*** Records supplied Section Begins ***
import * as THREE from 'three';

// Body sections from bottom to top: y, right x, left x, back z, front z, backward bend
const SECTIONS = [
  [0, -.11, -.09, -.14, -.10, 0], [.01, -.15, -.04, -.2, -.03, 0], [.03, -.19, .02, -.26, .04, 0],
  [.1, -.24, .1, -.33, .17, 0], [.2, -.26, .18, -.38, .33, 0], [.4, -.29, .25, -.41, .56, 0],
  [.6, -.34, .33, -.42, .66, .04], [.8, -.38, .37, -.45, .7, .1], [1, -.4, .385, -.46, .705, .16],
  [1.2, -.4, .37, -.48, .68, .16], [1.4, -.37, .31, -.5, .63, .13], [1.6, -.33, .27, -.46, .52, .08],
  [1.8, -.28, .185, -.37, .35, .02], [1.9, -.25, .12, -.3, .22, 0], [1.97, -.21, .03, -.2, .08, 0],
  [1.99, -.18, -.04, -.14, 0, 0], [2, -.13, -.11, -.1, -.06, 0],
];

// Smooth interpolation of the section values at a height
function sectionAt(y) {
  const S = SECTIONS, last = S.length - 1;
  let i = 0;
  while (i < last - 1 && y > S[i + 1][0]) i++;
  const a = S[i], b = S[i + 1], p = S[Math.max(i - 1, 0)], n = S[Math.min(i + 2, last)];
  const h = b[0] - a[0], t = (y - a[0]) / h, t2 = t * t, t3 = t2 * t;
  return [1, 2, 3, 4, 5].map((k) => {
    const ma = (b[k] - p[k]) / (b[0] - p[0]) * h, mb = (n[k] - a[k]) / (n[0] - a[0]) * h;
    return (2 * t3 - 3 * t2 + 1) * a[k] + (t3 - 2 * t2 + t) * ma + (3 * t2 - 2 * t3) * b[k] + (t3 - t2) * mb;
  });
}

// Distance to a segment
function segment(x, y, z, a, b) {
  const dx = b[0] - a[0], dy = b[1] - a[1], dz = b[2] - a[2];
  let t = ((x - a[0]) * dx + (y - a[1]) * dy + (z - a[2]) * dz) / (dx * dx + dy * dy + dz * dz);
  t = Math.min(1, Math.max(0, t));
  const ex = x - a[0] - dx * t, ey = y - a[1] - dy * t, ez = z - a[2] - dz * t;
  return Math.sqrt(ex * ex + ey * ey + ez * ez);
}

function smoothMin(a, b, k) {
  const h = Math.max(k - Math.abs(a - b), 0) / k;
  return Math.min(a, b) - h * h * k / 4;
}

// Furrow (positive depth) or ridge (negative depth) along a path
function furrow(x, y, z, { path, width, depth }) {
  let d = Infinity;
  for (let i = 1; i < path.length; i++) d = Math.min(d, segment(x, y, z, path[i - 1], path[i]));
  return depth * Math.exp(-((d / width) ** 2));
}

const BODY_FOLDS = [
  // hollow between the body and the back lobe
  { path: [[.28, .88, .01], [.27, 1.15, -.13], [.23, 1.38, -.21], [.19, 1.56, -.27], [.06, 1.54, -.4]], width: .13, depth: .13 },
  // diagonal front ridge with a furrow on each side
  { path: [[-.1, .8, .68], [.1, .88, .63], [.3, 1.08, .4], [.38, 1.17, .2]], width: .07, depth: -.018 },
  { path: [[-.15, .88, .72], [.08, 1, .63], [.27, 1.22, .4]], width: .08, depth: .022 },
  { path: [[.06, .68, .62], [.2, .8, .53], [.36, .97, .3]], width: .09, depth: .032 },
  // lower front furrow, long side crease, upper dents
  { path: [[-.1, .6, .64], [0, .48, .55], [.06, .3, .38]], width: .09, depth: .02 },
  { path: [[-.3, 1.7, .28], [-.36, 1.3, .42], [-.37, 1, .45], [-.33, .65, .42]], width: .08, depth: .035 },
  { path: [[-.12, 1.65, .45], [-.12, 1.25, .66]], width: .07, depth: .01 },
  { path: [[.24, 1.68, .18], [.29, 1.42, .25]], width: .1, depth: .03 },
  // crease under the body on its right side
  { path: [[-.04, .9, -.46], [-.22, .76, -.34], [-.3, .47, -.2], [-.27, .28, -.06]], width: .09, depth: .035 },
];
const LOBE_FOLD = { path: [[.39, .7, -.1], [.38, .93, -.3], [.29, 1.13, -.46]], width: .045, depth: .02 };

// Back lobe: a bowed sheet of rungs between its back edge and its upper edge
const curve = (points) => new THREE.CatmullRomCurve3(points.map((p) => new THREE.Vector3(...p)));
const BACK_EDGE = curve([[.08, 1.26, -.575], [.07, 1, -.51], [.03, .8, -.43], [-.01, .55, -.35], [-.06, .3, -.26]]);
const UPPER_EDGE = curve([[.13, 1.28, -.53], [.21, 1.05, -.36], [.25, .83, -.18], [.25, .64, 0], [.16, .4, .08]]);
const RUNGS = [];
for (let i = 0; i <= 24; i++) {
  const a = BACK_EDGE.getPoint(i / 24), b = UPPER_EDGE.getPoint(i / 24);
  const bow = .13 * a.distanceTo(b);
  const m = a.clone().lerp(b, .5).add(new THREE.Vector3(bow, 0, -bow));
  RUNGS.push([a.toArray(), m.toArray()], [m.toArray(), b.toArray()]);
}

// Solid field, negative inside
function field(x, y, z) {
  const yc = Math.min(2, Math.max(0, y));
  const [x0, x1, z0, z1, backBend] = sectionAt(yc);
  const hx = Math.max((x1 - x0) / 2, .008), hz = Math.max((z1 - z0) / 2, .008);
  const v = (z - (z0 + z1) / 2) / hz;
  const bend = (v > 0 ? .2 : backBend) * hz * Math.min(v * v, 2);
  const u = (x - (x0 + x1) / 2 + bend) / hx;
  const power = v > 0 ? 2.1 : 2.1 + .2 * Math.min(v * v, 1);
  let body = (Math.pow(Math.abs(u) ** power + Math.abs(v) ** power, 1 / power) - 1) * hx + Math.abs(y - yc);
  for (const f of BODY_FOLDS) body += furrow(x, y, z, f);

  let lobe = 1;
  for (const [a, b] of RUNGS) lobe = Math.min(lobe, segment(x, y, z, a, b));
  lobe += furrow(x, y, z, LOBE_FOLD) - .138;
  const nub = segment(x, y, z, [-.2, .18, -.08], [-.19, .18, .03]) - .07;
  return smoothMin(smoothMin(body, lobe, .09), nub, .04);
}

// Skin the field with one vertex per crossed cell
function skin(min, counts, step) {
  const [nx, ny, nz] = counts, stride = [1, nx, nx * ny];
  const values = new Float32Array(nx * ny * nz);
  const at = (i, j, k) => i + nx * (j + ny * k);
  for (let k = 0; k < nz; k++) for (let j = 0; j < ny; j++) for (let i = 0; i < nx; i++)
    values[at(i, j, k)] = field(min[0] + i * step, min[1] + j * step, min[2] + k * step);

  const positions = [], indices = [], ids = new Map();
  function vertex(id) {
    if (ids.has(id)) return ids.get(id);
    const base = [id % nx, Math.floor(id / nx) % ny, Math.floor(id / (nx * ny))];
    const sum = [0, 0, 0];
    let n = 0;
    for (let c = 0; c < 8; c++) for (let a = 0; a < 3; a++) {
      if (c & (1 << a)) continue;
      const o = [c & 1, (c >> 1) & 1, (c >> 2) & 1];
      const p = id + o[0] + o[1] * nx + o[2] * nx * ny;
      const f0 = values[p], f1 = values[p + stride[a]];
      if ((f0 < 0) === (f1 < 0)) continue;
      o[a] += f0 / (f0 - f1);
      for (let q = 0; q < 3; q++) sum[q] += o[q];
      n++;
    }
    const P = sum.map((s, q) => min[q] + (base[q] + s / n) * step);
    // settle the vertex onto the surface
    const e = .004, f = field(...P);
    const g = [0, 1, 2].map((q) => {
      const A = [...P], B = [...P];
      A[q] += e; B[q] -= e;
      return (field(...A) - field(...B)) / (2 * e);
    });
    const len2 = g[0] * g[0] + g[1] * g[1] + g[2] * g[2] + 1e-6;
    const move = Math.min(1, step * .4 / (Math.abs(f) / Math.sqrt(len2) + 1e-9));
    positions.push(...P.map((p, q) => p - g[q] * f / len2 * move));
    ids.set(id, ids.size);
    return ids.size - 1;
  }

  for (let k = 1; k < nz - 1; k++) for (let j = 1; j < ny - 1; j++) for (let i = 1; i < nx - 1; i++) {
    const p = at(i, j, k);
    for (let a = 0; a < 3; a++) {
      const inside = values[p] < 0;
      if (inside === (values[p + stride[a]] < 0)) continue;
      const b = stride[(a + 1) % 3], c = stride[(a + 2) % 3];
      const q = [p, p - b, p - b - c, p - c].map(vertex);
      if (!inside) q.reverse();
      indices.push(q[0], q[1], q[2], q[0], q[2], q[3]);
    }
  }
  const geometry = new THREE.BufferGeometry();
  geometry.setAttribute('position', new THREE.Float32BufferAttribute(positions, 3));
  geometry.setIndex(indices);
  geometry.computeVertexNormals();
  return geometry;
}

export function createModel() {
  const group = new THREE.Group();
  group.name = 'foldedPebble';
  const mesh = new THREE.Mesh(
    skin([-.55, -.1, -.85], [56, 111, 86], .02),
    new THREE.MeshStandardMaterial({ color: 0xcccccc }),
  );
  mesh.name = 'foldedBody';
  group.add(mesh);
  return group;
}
*** Records supplied Section Ends ***
* Exercise *
Write the lines out exactly, from the one with "if (inside === (values[p" down to the last line of the listing, and leave out all others.

* Output for this task *
      if (inside === (values[p + stride[a]] < 0)) continue;
      const b = stride[(a + 1) % 3], c = stride[(a + 2) % 3];
      const q = [p, p - b, p - b - c, p - c].map(vertex);
      if (!inside) q.reverse();
      indices.push(q[0], q[1], q[2], q[0], q[2], q[3]);
    }
  }
  const geometry = new THREE.BufferGeometry();
  geometry.setAttribute('position', new THREE.Float32BufferAttribute(positions, 3));
  geometry.setIndex(indices);
  geometry.computeVertexNormals();
  return geometry;
}

export function createModel() {
  const group = new THREE.Group();
  group.name = 'foldedPebble';
  const mesh = new THREE.Mesh(
    skin([-.55, -.1, -.85], [56, 111, 86], .02),
    new THREE.MeshStandardMaterial({ color: 0xcccccc }),
  );
  mesh.name = 'foldedBody';
  group.add(mesh);
  return group;
}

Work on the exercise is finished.